Daily Archives: June 17, 2003

Stalking Authors

When I’m feeling singularly uninspired, I meander about and look at what other writers think and feel about writing.

Jane Yolen is an author I’ve been reading since I was about eleven. On her For Writers page, she says that [t]he Muse is an ornery creature and rarely comes when called. She wears feathers in her hair and birkenstocks on her feet and is often out in the woods when you are home at your keyboard. Which is all too true.

She quotes Gene Fowler: Writing is easy: all you do is sit staring at a blank sheet of paper until the drops of blood form on your forehead. Of course, she goes on to point out that writing isn’t agony, and the majority of the time I’d agree with her; I’m not one of those people who thinks that an artist has to suffer in order to create, or to be able to create, good art. Every once in a while, though, yes, it really does feel that hard. Yolen also quotes Roland Barthes: The author performs a function; the writer an activity. It suggests that an author has a job, but a writer is the job. (I don’t remember ever reading anything so inspiring when I read Barthes a few years ago, but I might have missed something.)

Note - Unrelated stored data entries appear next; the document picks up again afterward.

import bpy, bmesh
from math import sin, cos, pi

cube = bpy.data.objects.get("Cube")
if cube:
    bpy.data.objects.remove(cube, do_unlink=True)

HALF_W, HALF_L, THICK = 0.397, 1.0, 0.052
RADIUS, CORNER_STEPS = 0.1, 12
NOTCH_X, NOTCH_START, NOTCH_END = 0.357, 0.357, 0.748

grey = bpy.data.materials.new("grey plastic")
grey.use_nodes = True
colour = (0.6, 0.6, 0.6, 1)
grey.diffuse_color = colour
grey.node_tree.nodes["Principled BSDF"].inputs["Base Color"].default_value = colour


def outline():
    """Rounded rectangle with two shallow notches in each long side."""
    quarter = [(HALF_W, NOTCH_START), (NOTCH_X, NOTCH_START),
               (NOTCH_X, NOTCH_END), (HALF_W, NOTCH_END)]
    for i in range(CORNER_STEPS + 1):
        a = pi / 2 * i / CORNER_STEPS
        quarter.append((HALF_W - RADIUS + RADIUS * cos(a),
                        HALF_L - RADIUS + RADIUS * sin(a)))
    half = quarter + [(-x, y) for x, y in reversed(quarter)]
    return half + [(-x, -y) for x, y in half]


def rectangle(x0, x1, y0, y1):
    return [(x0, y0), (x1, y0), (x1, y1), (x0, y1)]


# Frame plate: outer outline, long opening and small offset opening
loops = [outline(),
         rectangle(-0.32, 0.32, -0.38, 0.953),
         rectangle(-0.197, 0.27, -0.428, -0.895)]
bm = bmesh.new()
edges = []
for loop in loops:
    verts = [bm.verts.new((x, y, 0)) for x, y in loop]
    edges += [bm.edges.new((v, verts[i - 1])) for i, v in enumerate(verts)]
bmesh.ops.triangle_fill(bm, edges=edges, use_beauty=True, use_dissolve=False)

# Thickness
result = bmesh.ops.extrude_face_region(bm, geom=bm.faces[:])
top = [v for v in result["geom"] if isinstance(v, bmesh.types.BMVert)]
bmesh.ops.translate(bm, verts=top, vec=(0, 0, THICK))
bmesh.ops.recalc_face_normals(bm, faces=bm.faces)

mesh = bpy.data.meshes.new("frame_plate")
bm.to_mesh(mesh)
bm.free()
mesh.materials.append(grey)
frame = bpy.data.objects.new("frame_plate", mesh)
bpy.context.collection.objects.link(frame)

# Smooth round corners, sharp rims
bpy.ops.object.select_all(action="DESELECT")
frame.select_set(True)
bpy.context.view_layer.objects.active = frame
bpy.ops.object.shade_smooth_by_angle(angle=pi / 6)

However, the nicest thing on the page was this:

A writer has many successes:

Each new word captured.
Each completed sentence.
Each rounded paragraph leading into the next.
Each idea that sustains and then develops.
Each character who, like a wayward adolescent, leaves home and finds a life.
Each new metaphor that, like the exact error it is, some how works.
Each new book that ends–and so begins.

Selling the piece is only an exclamation point, a spot of punctuation.

Which is remarkably inspiring.

O Wall

I somehow fell out of the writing habit about a week ago, and now I’m really facing a wall.

My darling husband, when I told him I’d need to go to France in order to keep writing the Great Canadian Novel with any sense of verisimilitude, offered to take me to Quebec City for a long weekend. It’s the closest we can get to France. I was touched.

In the meantime, I’ve staring blankly at my laptop and feeling singularly uninspired. I scribbled down notes for four (yes, 4) short stories last week, but evidently they’re not write-now stories.

I’ve gone back and done some rewriting and touch-ups and doodled some plans for future stuff to happen in various storylines, but overall, there hasn’t been much concrete production. I re-read the substantial beginnings of an urban fantasy novella about dreams versus reality and I’d love to pick it up again, except the main character’s name is Trinity. With the whole “What is the Matrix?” thing going on, no one will ever believe that I wrote half this novella six years ago. Just change the name, I hear some of you suggesting; and while on the surface that would seem to be a solution, for me (and likely many other writers) it’s impossible. The character’s name is Trinity. She opened a door in my mind one day after a long day of work and came in fully-formed, falling onto the sofa, practically asleep on her feet. It would be like asking you to change your next-door neighbour’s name after living next to her for six years.

I’d say it’s frustrating, but I don’t have the energy to feel frustrated. Forlorn, yes. But not more than that.


Is it too much to ask that people actually do a little bit of research before they post stuff on eBay?

If you’re selling costumes, listing something as RENAISSANCE / VICTORIAN / HIPPY (sic) when it’s a brand new sundress means that either you don’t know what you’re talking about, or you’re implying that your product evokes one or all of these keywords. The only thing that all three would have in common that I can think of is that they have full skirts.

No, wait, there’s a third option — you just don’t care. Or you assume that your potential clients are stupid.

I’m cranky. I was awoken rather rudely at 4.34 AM when a piece of heavy construction equipment trundled down our street, setting off car alarms as it passed. Then the cats woke up. Then my husband woke up and watched the morning news, which I heard very clearly through the pillow over my head.

I gave in, and got up.

The good thing is that it’s sunny outside again, which means my mood ought to correspond shortly.